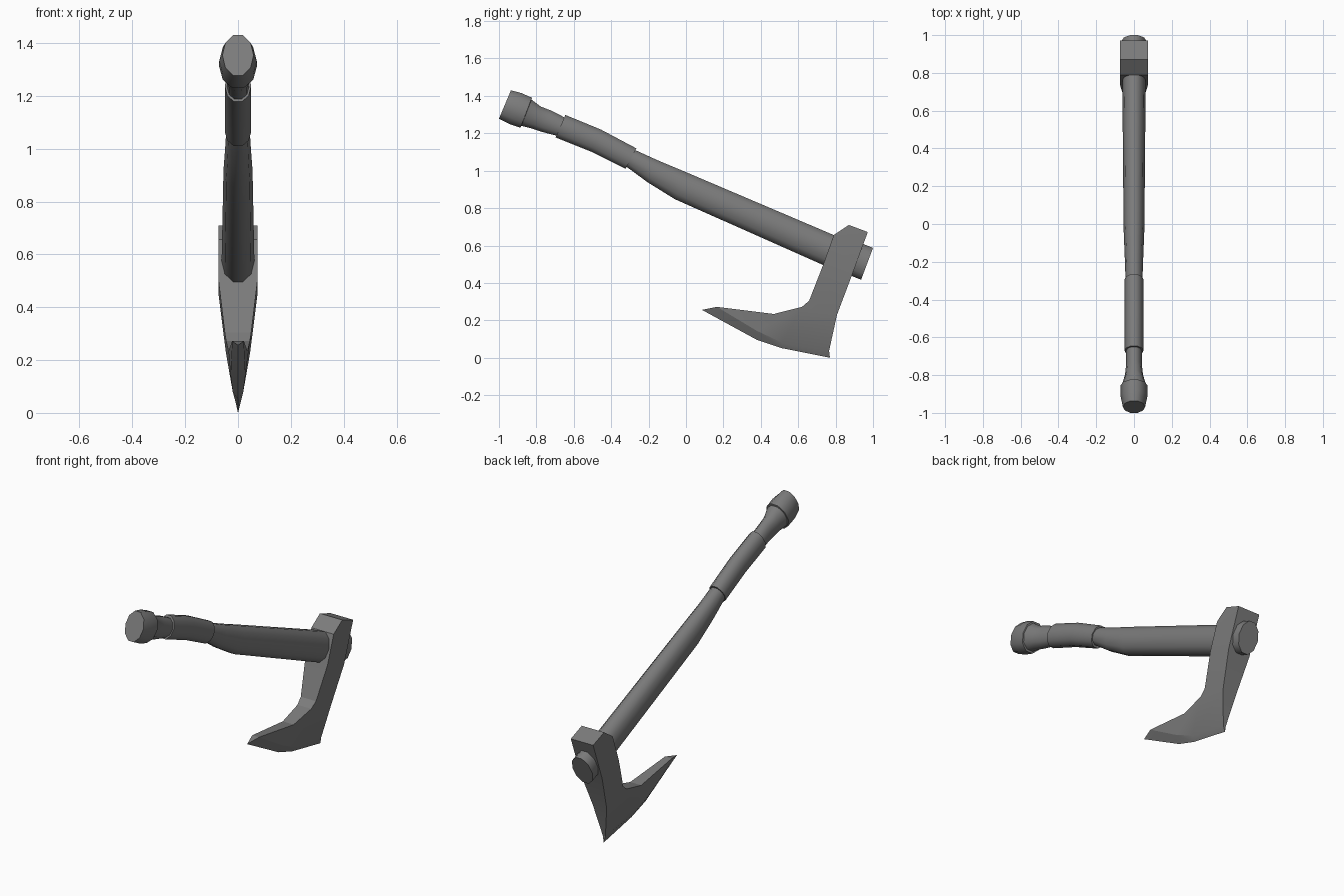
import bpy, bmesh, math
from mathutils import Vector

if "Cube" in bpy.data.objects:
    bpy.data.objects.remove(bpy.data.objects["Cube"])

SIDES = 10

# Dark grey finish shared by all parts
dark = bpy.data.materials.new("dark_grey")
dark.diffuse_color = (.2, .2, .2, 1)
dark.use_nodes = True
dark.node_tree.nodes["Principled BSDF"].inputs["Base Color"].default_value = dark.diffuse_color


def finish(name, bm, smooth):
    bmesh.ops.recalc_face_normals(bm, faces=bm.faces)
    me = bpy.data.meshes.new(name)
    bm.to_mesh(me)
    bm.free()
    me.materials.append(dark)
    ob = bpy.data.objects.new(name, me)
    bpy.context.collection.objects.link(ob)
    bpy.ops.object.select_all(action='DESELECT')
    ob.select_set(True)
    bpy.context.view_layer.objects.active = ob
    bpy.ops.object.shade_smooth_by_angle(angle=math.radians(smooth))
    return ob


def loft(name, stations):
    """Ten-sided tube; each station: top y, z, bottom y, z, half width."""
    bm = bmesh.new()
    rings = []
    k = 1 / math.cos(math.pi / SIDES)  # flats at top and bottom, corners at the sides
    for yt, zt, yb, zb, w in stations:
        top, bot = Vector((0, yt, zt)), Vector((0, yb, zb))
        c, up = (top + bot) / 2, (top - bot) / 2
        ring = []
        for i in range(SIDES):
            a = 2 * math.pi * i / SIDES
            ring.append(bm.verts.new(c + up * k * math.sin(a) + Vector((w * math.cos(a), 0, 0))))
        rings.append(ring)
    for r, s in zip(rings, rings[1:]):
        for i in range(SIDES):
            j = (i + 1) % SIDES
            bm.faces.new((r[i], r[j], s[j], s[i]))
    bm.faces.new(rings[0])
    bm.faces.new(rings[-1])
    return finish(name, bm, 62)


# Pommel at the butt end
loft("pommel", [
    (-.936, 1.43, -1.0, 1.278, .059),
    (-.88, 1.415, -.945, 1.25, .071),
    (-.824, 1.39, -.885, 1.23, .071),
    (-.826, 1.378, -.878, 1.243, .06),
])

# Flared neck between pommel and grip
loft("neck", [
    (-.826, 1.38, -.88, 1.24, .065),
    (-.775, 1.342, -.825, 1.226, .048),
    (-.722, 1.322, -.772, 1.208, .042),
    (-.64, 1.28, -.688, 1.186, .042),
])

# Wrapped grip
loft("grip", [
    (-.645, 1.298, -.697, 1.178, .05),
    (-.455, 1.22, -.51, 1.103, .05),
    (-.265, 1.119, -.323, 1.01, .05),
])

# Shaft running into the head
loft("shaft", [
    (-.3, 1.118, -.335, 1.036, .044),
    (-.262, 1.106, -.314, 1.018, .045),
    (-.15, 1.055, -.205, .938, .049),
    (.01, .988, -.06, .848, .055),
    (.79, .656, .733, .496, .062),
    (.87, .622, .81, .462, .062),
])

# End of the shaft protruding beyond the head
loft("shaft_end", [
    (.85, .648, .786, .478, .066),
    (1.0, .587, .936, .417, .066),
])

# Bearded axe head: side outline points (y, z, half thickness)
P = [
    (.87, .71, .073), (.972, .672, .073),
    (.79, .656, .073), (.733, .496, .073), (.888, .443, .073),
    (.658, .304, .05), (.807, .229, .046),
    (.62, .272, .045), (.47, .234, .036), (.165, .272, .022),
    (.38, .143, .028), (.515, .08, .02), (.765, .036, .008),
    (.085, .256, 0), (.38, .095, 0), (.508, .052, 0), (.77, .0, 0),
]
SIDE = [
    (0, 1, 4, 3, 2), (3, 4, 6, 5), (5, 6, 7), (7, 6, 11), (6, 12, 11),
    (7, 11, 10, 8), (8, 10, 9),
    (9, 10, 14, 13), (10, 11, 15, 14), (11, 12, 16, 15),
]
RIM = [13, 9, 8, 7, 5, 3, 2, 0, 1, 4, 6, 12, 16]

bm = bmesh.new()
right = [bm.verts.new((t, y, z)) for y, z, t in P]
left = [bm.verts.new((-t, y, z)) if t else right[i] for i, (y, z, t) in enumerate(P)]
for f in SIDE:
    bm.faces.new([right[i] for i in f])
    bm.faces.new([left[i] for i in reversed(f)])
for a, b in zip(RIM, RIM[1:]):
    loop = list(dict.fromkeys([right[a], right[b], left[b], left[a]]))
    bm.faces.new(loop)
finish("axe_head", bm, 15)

## Exercise directions:
Search the material for the word "objects" and copy every matching line.

## Response area:
if "Cube" in bpy.data.objects:
    bpy.data.objects.remove(bpy.data.objects["Cube"])
    ob = bpy.data.objects.new(name, me)
    bpy.context.collection.objects.link(ob)
    bpy.context.view_layer.objects.active = ob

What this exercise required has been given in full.